:: What the task requires ::
Starting at the top of the entries below, print each line exactly until the line with "inner = mirrored(arch_half[1:])" has been printed too.

=== Begin Enclosure ===

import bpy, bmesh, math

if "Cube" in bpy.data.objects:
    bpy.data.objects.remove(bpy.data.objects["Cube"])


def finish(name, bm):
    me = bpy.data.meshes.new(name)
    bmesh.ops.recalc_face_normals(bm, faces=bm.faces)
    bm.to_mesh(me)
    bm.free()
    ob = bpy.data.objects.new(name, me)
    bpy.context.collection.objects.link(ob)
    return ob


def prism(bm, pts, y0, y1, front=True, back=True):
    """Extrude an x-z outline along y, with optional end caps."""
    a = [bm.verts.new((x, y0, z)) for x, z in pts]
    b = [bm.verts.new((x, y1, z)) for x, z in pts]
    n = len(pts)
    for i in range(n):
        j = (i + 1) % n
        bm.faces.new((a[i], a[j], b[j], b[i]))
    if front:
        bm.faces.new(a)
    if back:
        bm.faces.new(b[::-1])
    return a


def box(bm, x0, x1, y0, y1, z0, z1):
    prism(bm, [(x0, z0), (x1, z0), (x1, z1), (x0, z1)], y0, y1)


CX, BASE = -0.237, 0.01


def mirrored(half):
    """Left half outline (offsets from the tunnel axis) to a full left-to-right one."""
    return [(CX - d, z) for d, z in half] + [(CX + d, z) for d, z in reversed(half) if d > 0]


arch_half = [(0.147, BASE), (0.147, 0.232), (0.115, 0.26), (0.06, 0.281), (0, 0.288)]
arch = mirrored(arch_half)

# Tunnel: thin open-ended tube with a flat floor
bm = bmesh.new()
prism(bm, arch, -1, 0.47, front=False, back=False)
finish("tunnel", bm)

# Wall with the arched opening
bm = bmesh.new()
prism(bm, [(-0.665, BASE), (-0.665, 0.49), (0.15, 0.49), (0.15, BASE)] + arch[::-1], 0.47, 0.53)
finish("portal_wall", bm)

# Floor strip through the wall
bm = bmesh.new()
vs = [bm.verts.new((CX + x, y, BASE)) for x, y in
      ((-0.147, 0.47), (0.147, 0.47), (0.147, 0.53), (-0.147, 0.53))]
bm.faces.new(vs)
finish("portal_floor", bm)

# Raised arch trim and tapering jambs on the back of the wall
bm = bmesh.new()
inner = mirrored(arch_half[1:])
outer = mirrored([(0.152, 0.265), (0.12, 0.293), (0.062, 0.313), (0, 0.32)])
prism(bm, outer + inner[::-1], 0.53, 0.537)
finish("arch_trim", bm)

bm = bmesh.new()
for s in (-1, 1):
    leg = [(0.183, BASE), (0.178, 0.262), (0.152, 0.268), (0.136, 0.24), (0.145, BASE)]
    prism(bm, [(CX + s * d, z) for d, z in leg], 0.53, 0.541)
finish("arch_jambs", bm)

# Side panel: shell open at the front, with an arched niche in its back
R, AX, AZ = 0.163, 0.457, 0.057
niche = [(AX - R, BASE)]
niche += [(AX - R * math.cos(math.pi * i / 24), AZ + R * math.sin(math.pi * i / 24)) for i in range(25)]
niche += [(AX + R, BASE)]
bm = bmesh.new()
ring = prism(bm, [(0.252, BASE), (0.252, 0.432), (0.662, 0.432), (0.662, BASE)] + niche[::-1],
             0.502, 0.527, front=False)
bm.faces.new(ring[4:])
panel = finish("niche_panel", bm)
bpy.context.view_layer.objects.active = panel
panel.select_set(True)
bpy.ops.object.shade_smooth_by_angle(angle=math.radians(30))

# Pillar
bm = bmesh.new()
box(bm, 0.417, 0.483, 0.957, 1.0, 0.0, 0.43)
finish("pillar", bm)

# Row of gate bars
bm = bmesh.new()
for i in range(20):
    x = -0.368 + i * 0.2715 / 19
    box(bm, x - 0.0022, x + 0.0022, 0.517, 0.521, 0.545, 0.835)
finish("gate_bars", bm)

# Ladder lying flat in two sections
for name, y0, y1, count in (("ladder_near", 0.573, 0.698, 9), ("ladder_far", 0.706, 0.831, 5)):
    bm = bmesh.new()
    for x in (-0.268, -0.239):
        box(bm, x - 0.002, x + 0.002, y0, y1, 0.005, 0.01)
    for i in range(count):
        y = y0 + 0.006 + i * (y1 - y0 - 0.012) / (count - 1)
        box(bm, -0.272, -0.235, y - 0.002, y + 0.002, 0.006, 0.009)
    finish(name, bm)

=== End Enclosure ===

:: Response to this task ::
import bpy, bmesh, math

if "Cube" in bpy.data.objects:
    bpy.data.objects.remove(bpy.data.objects["Cube"])


def finish(name, bm):
    me = bpy.data.meshes.new(name)
    bmesh.ops.recalc_face_normals(bm, faces=bm.faces)
    bm.to_mesh(me)
    bm.free()
    ob = bpy.data.objects.new(name, me)
    bpy.context.collection.objects.link(ob)
    return ob


def prism(bm, pts, y0, y1, front=True, back=True):
    """Extrude an x-z outline along y, with optional end caps."""
    a = [bm.verts.new((x, y0, z)) for x, z in pts]
    b = [bm.verts.new((x, y1, z)) for x, z in pts]
    n = len(pts)
    for i in range(n):
        j = (i + 1) % n
        bm.faces.new((a[i], a[j], b[j], b[i]))
    if front:
        bm.faces.new(a)
    if back:
        bm.faces.new(b[::-1])
    return a


def box(bm, x0, x1, y0, y1, z0, z1):
    prism(bm, [(x0, z0), (x1, z0), (x1, z1), (x0, z1)], y0, y1)


CX, BASE = -0.237, 0.01


def mirrored(half):
    """Left half outline (offsets from the tunnel axis) to a full left-to-right one."""
    return [(CX - d, z) for d, z in half] + [(CX + d, z) for d, z in reversed(half) if d > 0]


arch_half = [(0.147, BASE), (0.147, 0.232), (0.115, 0.26), (0.06, 0.281), (0, 0.288)]
arch = mirrored(arch_half)

# Tunnel: thin open-ended tube with a flat floor
bm = bmesh.new()
prism(bm, arch, -1, 0.47, front=False, back=False)
finish("tunnel", bm)

# Wall with the arched opening
bm = bmesh.new()
prism(bm, [(-0.665, BASE), (-0.665, 0.49), (0.15, 0.49), (0.15, BASE)] + arch[::-1], 0.47, 0.53)
finish("portal_wall", bm)

# Floor strip through the wall
bm = bmesh.new()
vs = [bm.verts.new((CX + x, y, BASE)) for x, y in
      ((-0.147, 0.47), (0.147, 0.47), (0.147, 0.53), (-0.147, 0.53))]
bm.faces.new(vs)
finish("portal_floor", bm)

# Raised arch trim and tapering jambs on the back of the wall
bm = bmesh.new()
inner = mirrored(arch_half[1:])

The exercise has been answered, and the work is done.